* [ASSIGNMENT]: Exactly as written, give back every record below.

(Dataset entries)
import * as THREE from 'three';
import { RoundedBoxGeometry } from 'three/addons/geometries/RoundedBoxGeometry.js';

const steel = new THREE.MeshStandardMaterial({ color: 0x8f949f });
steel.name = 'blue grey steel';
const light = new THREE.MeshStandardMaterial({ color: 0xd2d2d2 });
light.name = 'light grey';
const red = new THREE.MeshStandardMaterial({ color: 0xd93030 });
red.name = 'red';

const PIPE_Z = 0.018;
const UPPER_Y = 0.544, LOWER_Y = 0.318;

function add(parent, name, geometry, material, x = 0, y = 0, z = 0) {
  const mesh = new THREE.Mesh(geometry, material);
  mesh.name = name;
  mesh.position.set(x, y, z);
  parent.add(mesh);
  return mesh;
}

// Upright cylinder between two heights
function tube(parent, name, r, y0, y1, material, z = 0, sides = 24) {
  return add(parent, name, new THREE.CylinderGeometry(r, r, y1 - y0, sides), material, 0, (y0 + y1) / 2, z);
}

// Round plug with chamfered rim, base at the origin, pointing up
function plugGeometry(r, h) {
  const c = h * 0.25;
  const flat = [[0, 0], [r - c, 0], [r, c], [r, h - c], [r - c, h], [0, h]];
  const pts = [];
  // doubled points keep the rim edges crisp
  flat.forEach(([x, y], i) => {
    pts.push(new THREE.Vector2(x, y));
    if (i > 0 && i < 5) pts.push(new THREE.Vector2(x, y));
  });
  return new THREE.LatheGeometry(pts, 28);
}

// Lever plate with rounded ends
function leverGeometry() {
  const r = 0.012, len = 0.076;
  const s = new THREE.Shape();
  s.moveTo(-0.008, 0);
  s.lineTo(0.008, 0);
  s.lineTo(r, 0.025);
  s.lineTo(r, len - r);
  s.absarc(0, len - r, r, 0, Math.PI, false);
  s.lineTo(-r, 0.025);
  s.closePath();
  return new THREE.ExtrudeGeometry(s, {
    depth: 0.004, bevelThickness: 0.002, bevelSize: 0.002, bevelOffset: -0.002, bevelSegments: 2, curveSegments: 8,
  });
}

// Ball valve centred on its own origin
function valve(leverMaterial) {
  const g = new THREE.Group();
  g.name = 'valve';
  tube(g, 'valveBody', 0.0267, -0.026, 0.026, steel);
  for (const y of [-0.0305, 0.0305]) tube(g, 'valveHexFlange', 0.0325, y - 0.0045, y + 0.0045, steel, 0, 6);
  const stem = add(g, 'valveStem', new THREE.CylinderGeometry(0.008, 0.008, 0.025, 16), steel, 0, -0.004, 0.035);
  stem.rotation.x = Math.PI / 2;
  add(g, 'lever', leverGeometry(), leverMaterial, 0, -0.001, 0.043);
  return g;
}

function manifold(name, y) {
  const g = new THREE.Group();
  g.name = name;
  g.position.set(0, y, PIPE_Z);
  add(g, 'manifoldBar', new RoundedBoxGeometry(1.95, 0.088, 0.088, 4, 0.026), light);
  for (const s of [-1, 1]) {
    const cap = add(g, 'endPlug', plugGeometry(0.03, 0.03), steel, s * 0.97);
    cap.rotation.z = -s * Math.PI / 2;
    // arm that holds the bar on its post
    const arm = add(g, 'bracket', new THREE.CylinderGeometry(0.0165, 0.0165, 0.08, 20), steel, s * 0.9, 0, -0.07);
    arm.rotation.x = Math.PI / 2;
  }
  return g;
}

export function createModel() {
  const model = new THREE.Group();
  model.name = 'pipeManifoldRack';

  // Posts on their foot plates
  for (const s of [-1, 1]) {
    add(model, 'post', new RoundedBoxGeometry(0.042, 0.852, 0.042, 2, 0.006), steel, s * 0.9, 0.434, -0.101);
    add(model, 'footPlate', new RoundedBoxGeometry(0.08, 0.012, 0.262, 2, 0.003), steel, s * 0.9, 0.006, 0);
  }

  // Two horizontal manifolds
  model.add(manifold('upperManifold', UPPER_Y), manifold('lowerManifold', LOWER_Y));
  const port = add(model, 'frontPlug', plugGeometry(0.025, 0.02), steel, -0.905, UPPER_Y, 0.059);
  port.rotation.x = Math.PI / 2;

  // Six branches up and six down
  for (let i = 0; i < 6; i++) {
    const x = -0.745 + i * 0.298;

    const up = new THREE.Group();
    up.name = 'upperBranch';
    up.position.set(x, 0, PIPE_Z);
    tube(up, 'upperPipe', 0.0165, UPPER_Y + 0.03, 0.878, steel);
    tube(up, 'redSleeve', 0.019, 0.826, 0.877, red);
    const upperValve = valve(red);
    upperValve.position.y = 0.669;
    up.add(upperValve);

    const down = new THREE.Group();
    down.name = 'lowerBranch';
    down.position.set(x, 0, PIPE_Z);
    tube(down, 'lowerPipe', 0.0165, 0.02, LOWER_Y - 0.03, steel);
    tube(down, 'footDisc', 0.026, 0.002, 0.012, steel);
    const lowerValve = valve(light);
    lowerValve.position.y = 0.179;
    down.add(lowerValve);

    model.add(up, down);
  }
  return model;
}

* [EXERCISE ANSWER]:
import * as THREE from 'three';
import { RoundedBoxGeometry } from 'three/addons/geometries/RoundedBoxGeometry.js';

const steel = new THREE.MeshStandardMaterial({ color: 0x8f949f });
steel.name = 'blue grey steel';
const light = new THREE.MeshStandardMaterial({ color: 0xd2d2d2 });
light.name = 'light grey';
const red = new THREE.MeshStandardMaterial({ color: 0xd93030 });
red.name = 'red';

const PIPE_Z = 0.018;
const UPPER_Y = 0.544, LOWER_Y = 0.318;

function add(parent, name, geometry, material, x = 0, y = 0, z = 0) {
  const mesh = new THREE.Mesh(geometry, material);
  mesh.name = name;
  mesh.position.set(x, y, z);
  parent.add(mesh);
  return mesh;
}

// Upright cylinder between two heights
function tube(parent, name, r, y0, y1, material, z = 0, sides = 24) {
  return add(parent, name, new THREE.CylinderGeometry(r, r, y1 - y0, sides), material, 0, (y0 + y1) / 2, z);
}

// Round plug with chamfered rim, base at the origin, pointing up
function plugGeometry(r, h) {
  const c = h * 0.25;
  const flat = [[0, 0], [r - c, 0], [r, c], [r, h - c], [r - c, h], [0, h]];
  const pts = [];
  // doubled points keep the rim edges crisp
  flat.forEach(([x, y], i) => {
    pts.push(new THREE.Vector2(x, y));
    if (i > 0 && i < 5) pts.push(new THREE.Vector2(x, y));
  });
  return new THREE.LatheGeometry(pts, 28);
}

// Lever plate with rounded ends
function leverGeometry() {
  const r = 0.012, len = 0.076;
  const s = new THREE.Shape();
  s.moveTo(-0.008, 0);
  s.lineTo(0.008, 0);
  s.lineTo(r, 0.025);
  s.lineTo(r, len - r);
  s.absarc(0, len - r, r, 0, Math.PI, false);
  s.lineTo(-r, 0.025);
  s.closePath();
  return new THREE.ExtrudeGeometry(s, {
    depth: 0.004, bevelThickness: 0.002, bevelSize: 0.002, bevelOffset: -0.002, bevelSegments: 2, curveSegments: 8,
  });
}

// Ball valve centred on its own origin
function valve(leverMaterial) {
  const g = new THREE.Group();
  g.name = 'valve';
  tube(g, 'valveBody', 0.0267, -0.026, 0.026, steel);
  for (const y of [-0.0305, 0.0305]) tube(g, 'valveHexFlange', 0.0325, y - 0.0045, y + 0.0045, steel, 0, 6);
  const stem = add(g, 'valveStem', new THREE.CylinderGeometry(0.008, 0.008, 0.025, 16), steel, 0, -0.004, 0.035);
  stem.rotation.x = Math.PI / 2;
  add(g, 'lever', leverGeometry(), leverMaterial, 0, -0.001, 0.043);
  return g;
}

function manifold(name, y) {
  const g = new THREE.Group();
  g.name = name;
  g.position.set(0, y, PIPE_Z);
  add(g, 'manifoldBar', new RoundedBoxGeometry(1.95, 0.088, 0.088, 4, 0.026), light);
  for (const s of [-1, 1]) {
    const cap = add(g, 'endPlug', plugGeometry(0.03, 0.03), steel, s * 0.97);
    cap.rotation.z = -s * Math.PI / 2;
    // arm that holds the bar on its post
    const arm = add(g, 'bracket', new THREE.CylinderGeometry(0.0165, 0.0165, 0.08, 20), steel, s * 0.9, 0, -0.07);
    arm.rotation.x = Math.PI / 2;
  }
  return g;
}

export function createModel() {
  const model = new THREE.Group();
  model.name = 'pipeManifoldRack';

  // Posts on their foot plates
  for (const s of [-1, 1]) {
    add(model, 'post', new RoundedBoxGeometry(0.042, 0.852, 0.042, 2, 0.006), steel, s * 0.9, 0.434, -0.101);
    add(model, 'footPlate', new RoundedBoxGeometry(0.08, 0.012, 0.262, 2, 0.003), steel, s * 0.9, 0.006, 0);
  }

  // Two horizontal manifolds
  model.add(manifold('upperManifold', UPPER_Y), manifold('lowerManifold', LOWER_Y));
  const port = add(model, 'frontPlug', plugGeometry(0.025, 0.02), steel, -0.905, UPPER_Y, 0.059);
  port.rotation.x = Math.PI / 2;

  // Six branches up and six down
  for (let i = 0; i < 6; i++) {
    const x = -0.745 + i * 0.298;

    const up = new THREE.Group();
    up.name = 'upperBranch';
    up.position.set(x, 0, PIPE_Z);
    tube(up, 'upperPipe', 0.0165, UPPER_Y + 0.03, 0.878, steel);
    tube(up, 'redSleeve', 0.019, 0.826, 0.877, red);
    const upperValve = valve(red);
    upperValve.position.y = 0.669;
    up.add(upperValve);

    const down = new THREE.Group();
    down.name = 'lowerBranch';
    down.position.set(x, 0, PIPE_Z);
    tube(down, 'lowerPipe', 0.0165, 0.02, LOWER_Y - 0.03, steel);
    tube(down, 'footDisc', 0.026, 0.002, 0.012, steel);
    const lowerValve = valve(light);
    lowerValve.position.y = 0.179;
    down.add(lowerValve);

    model.add(up, down);
  }
  return model;
}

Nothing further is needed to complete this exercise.